Last Tuesday, about 6,750 Georgetown hopefuls submitted early action
applications, a 1.4 percent increase from last year's total of 6,658.
This jump came as a surprise to Dean of Undergraduate Admissions
Charles Deacon, who said that he had originally expected the number of
early applicants to drop after Harvard, Princeton and the University of
Virginia reinstated early action policies this year.
While the two Ivy League schools recently adopted single-choice early
action programs, preventing their applicants from applying to other
schools before Nov. 1, UVA
initiated a policy similar to Georgetown's. Under this unrestricted
program, high school students may apply to multiple colleges during the
The university's increase in applications has left the admissions
office pleased, as the increase shows a visible rise in demand since
students must take the time to apply specifically to Georgetown, which
does not accept the common application.
"We're really happy with these numbers because it means people are
coming to us [as a serious choice]," Deacon said. "Georgetown has a
growing name recognition and is in higher demand."
This year's early application numbers compare favorably with those of
other schools. Georgetown saw 6.750 applicants aiming to snag one of
1,600 spots in the Class of 2016. In comparison, UVA
received 11,415 early action applications for the roughly 3,300 seats
in its freshman class, while while Princeton, with an average class size

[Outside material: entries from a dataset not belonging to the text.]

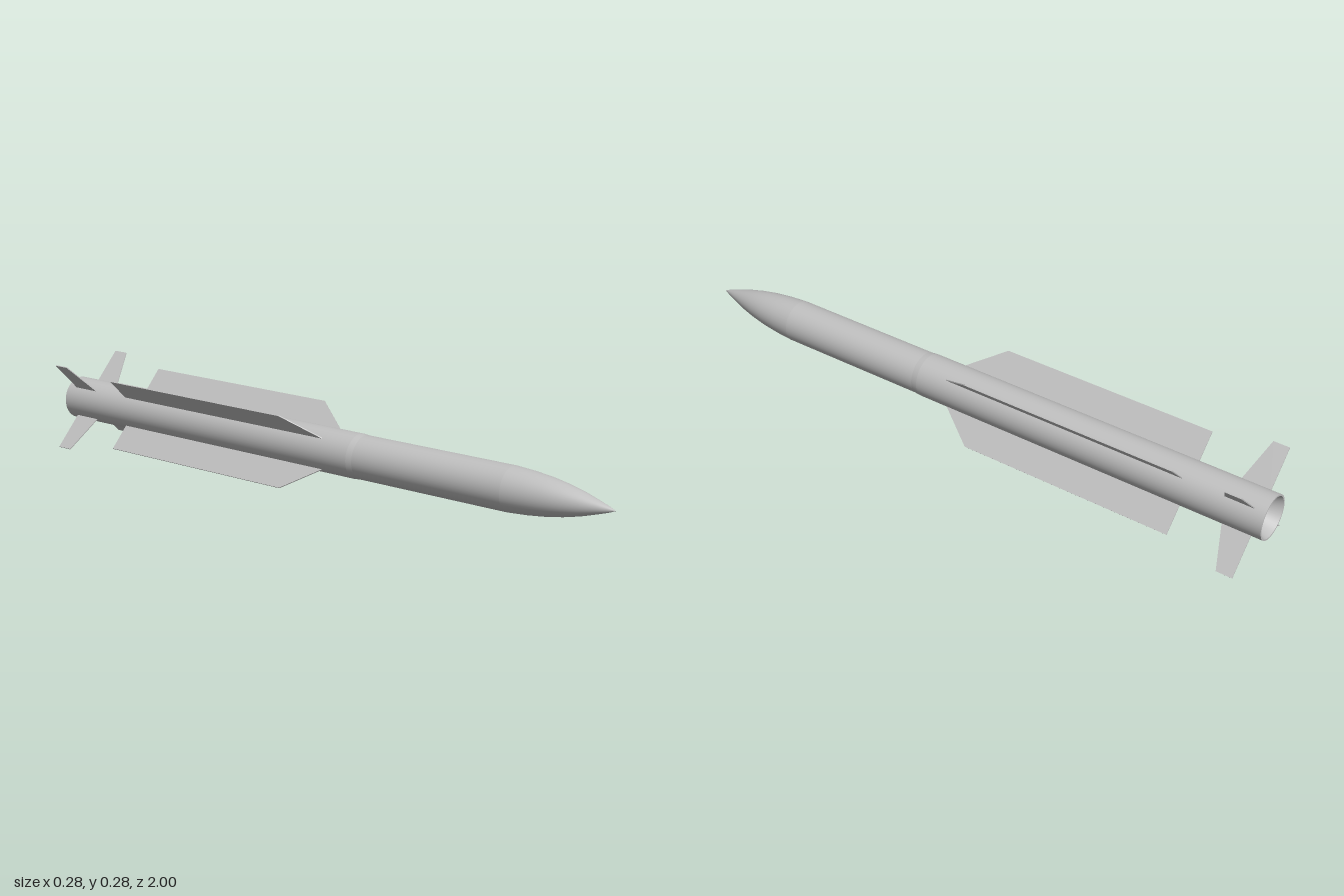
import * as THREE from 'three';

const AXIS_Y = 0.138;

export function createModel() {
  const model = new THREE.Group();
  const grey = new THREE.MeshStandardMaterial({ color: 0xc0c0c0 });
  grey.name = 'light grey';

  const body = new THREE.Group();
  body.name = 'airframe';
  body.position.y = AXIS_Y;
  model.add(body);

  // Turned parts: profile points are [radius, z], listed from tail to nose
  function turned(name, profile) {
    const points = profile.map(([r, z]) => new THREE.Vector2(r, z));
    const geometry = new THREE.LatheGeometry(points, 48).rotateX(Math.PI / 2);
    const mesh = new THREE.Mesh(geometry, grey);
    mesh.name = name;
    body.add(mesh);
  }
  turned('exhaustCone', [[0, -0.85], [0.063, -1]]);
  turned('tailRim', [[0.063, -1], [0.068, -1]]);
  turned('rearTube', [[0.068, -1], [0.068, 0.16]]);
  turned('tubeStep', [[0.068, 0.16], [0.066, 0.18]]);
  turned('frontTube', [[0.066, 0.18], [0.066, 0.68]]);
  turned('noseCone', [[0.066, 0.68], [0.062, 0.74], [0.055, 0.8], [0.046, 0.85],
    [0.034, 0.9], [0.0185, 0.95], [0.009, 0.978], [0, 1]]);

  // Thin fins: outline points are [radius, z]
  function finGeometry(outline, thickness) {
    const shape = new THREE.Shape(outline.map(([r, z]) => new THREE.Vector2(r, z)));
    return new THREE.ExtrudeGeometry(shape, { depth: thickness, bevelEnabled: false })
      .translate(0, 0, -thickness / 2)
      .rotateX(Math.PI / 2);
  }
  const wing = finGeometry([[0.06, -0.743], [0.157, -0.743], [0.157, -0.053], [0.06, 0.07]], 0.003);
  const tailFin = finGeometry([[0.06, -0.965], [0.194, -0.965], [0.194, -0.915], [0.06, -0.873]], 0.003);

  // Four wings and four tail fins in an X arrangement
  for (let i = 0; i < 4; i++) {
    for (const [name, geometry] of [['wing', wing], ['tailFin', tailFin]]) {
      const mesh = new THREE.Mesh(geometry, grey);
      mesh.name = name + (i + 1);
      mesh.rotation.z = Math.PI / 4 + i * Math.PI / 2;
      body.add(mesh);
    }
  }
  return model;
}
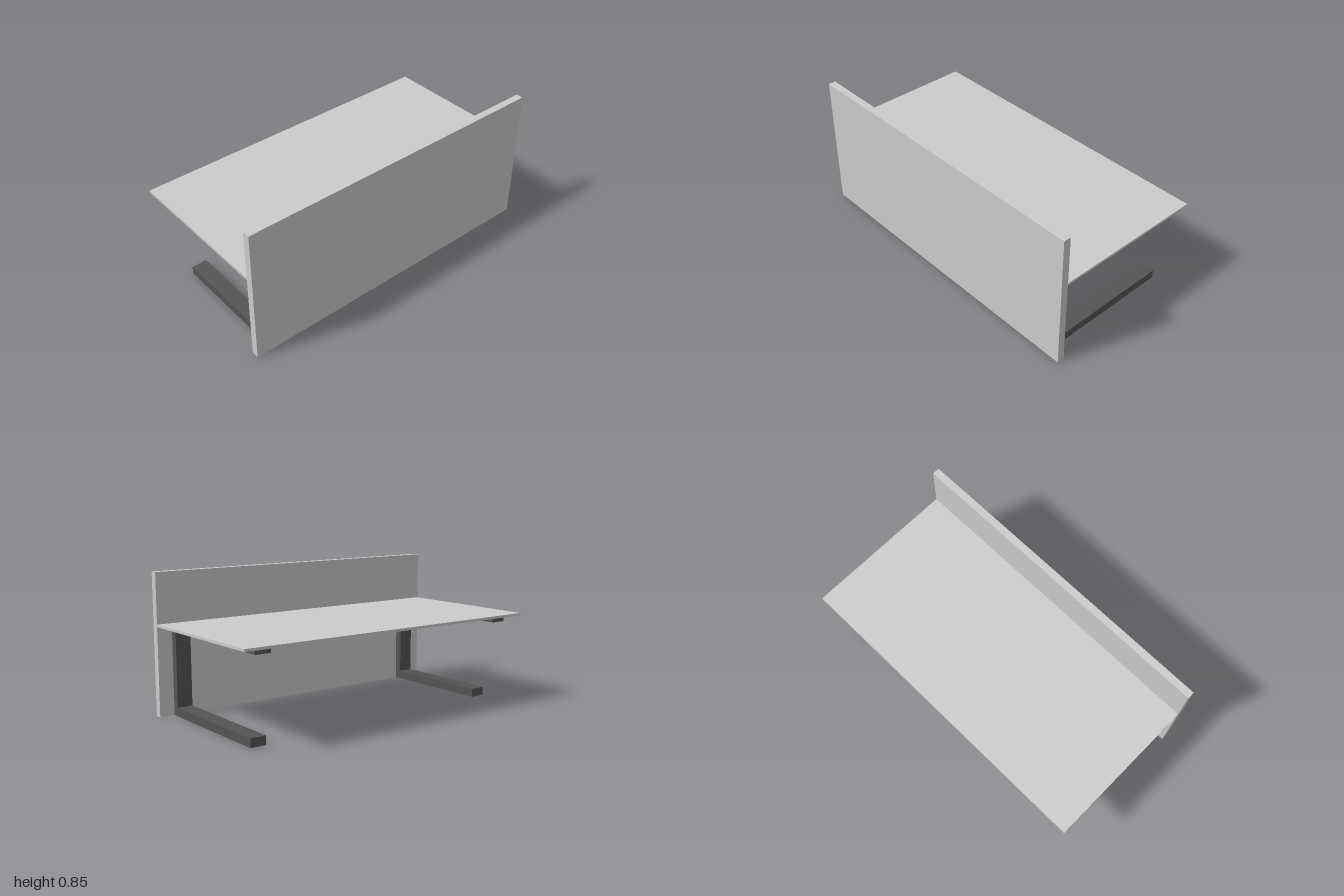
import * as THREE from 'three';

const grey = new THREE.MeshStandardMaterial({ color: 0xcccccc });
const dark = new THREE.MeshStandardMaterial({ color: 0x545454, side: THREE.DoubleSide });

// Box given by its lower and upper corners
function slab(name, a, b) {
  const mesh = new THREE.Mesh(new THREE.BoxGeometry(b[0] - a[0], b[1] - a[1], b[2] - a[2]), grey);
  mesh.position.set((a[0] + b[0]) / 2, (a[1] + b[1]) / 2, (a[2] + b[2]) / 2);
  mesh.name = name;
  return mesh;
}

// C-shaped hollow frame, open along the floor; the foot ends at z = footEnd
function legFrame(name, x, footEnd) {
  const width = 0.095;
  const profile = [
    [0.455, 0], [0.455, 0.533], [-0.45, 0.533], [-0.45, 0.5],
    [0.41, 0.5], [0.41, 0.052], [footEnd, 0.052], [footEnd, 0],
  ];
  // Shape x runs along -z, so that it is turned into place by a quarter turn
  const shape = new THREE.Shape(profile.map(([z, y]) => new THREE.Vector2(-z, y)));
  const solid = new THREE.ExtrudeGeometry(shape, { depth: width, bevelEnabled: false });
  solid.translate(0, 0, -width / 2).rotateY(Math.PI / 2);

  // Leave out the faces lying on the floor
  const p = solid.attributes.position;
  const kept = [];
  for (let i = 0; i < p.count; i += 3) {
    const top = Math.max(p.getY(i), p.getY(i + 1), p.getY(i + 2));
    if (top > 0.001) for (let k = 0; k < 3; k++) kept.push(p.getX(i + k), p.getY(i + k), p.getZ(i + k));
  }
  const shell = new THREE.BufferGeometry();
  shell.setAttribute('position', new THREE.Float32BufferAttribute(kept, 3));
  shell.computeVertexNormals();

  const mesh = new THREE.Mesh(shell, dark);
  mesh.position.x = x;
  mesh.name = name;
  return mesh;
}

export function createModel() {
  const desk = new THREE.Group();
  desk.name = 'desk';
  desk.add(
    slab('frontPanel', [-1, 0, 0.455], [1, 0.85, 0.5]),
    slab('tabletop', [-1, 0.533, -0.5], [1, 0.548, 0.455]),
    legFrame('leftLegFrame', 0.86, -0.39),
    legFrame('rightLegFrame', -0.855, -0.29), // shorter foot
  );
  return desk;
}
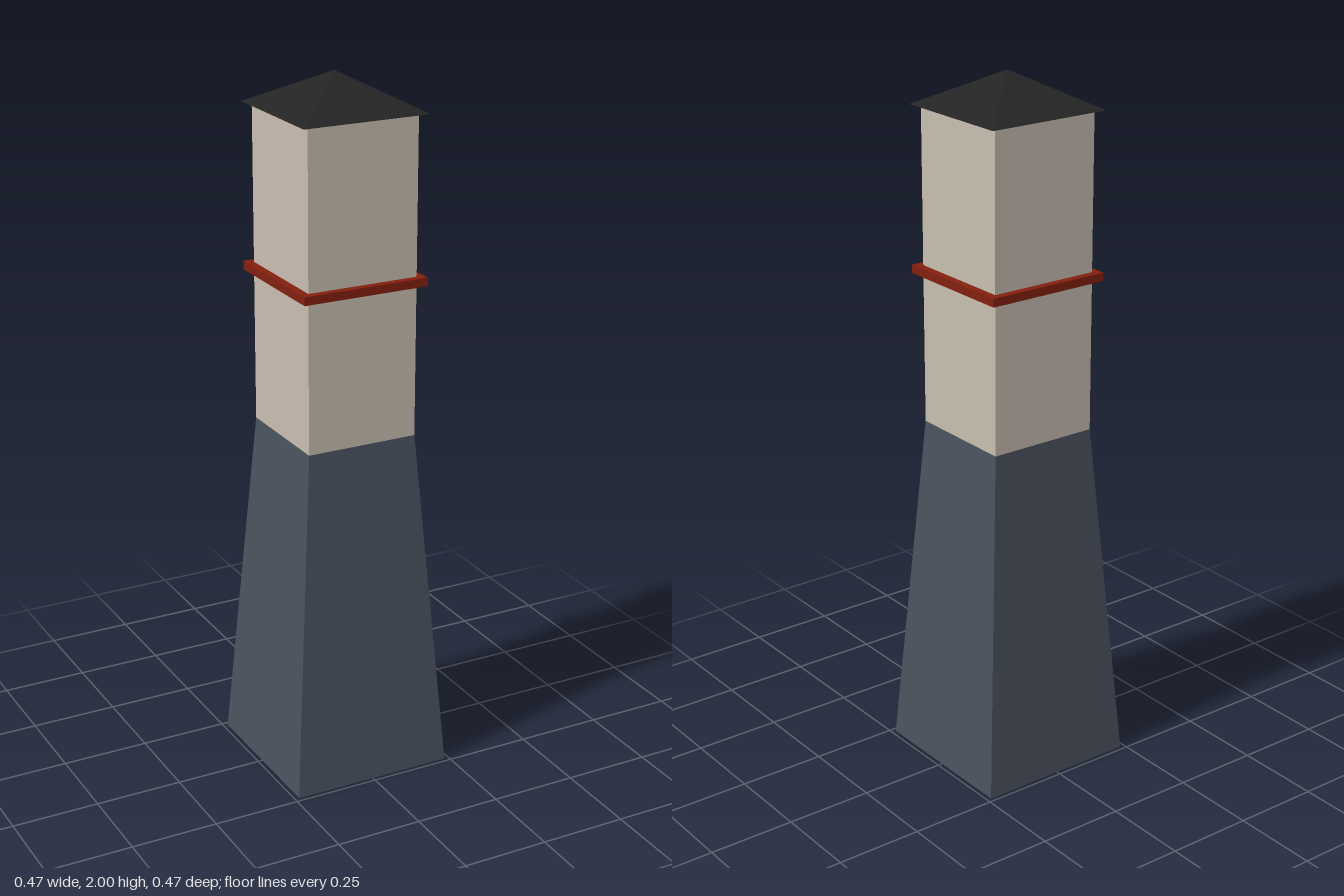
import * as THREE from 'three';

const paint = (name, color, side = THREE.DoubleSide) => {
  const m = new THREE.MeshStandardMaterial({ color, side, flatShading: true });
  m.name = name;
  return m;
};

// Square, optionally tapered section given by half-widths and heights
function squareSection(name, bottomHalf, topHalf, y0, y1, open, material) {
  const r = Math.SQRT2;
  const geo = new THREE.CylinderGeometry(topHalf * r, bottomHalf * r, y1 - y0, 4, 1, open, Math.PI / 4);
  const mesh = new THREE.Mesh(geo, material);
  mesh.name = name;
  mesh.position.y = (y0 + y1) / 2;
  return mesh;
}

export function createModel() {
  const slate = paint('slate blue', 0x49525e);
  const stone = paint('pale stone', 0xc8bdb0);
  const red = paint('dark red', 0x82200f);
  const black = paint('roof black', 0x242424);

  const tower = new THREE.Group();
  tower.name = 'tower';
  tower.add(
    // Hollow tapered base, open underneath
    squareSection('base', 0.237, 0.163, 0, 1, true, slate),
    // Straight upper shaft
    squareSection('shaft', 0.163, 0.163, 1, 1.9, true, stone),
    // Projecting band around the shaft
    squareSection('band', 0.185, 0.185, 1.432, 1.456, false, red),
    // Pyramid roof with small eaves
    squareSection('roof', 0.185, 0, 1.9, 2, false, black)
  );
  return tower;
}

of 1,275, saw 3,547 applications. According to Harvard University
Director of Admissions Marilyn McGrath, the college will not release its
early admissions data until next week.
For the early action applicants, the acceptance rate hovers between 17
and 20 percent, typically filling about 17 percent of the freshman
class. Deacon said that the university tries to ensure that the same
number of early action students enroll at Georgetown each year because
of restrictions in on-campus space.
Due to the rise in applications and the jump in yield rates that
Georgetown saw last spring, the admission rate of early applicants will
see a significant decrease.
According to Deacon, fewer than 17 percent of applicants were admitted
from the Class of 2015 early pool, totaling about 1,122 acceptances.
This year, Georgetown will likely have to lower the anticipated
acceptance rate to about 15 percent, admitting about 1,012 students.
Deacon added that the academic caliber of prospective students has
remained steady through each admissions cycle. Although the number of
applications jumped, the academic record of this year's round of early
applicants has a combined SAT Critical Reading and Math average of 1360,
a number similar to last year's.
The fact that the quality of the applicant pool held steady even as the
size of the pool increased means that more highly qualified applicants
are considering Georgetown as a top choice, he said.
"Georgetown is becoming more of a brand to [high] schools who don't know us as well," Deacon said.
The improved quantity and quality of these applicants will force the
admissions office to be more selective in admitting students.
The diversity of the applicant pool jumped along with its overall size,
with the number of Latino and Asian-American applicants increasing by 9
percent and 8 percent to 703 and 845, respectively. The number of
prospective international students rose by about 12 percent, from 417 to
Deacon said that the variety of prospective students in this season's
data shows that the university is succeeding in its goal to diversify
its applicant pool.
"The early applicant pool has been traditionally skewed to white
students from upper-income backgrounds and prep schools," Deacon said.
"But this year shows how Georgetown continues to follow the trends of
the country [in increasing early-action applications from minority
New York continued its tradition of sending the greatest number of
early applications, with 632. Californians took the second spot by
mailing in 583 applications, a 10 percent increase from the number for
the Class of 2015.
Deacon added that those requesting financial aid have applied in
greater numbers this fall, increasing applications from 62 to 68
"[We] want and plan to hold on to a need-blind financial aid policy,"
he said. "This is more of a challenge for us to meet the greater need,
but these are great challenges to have."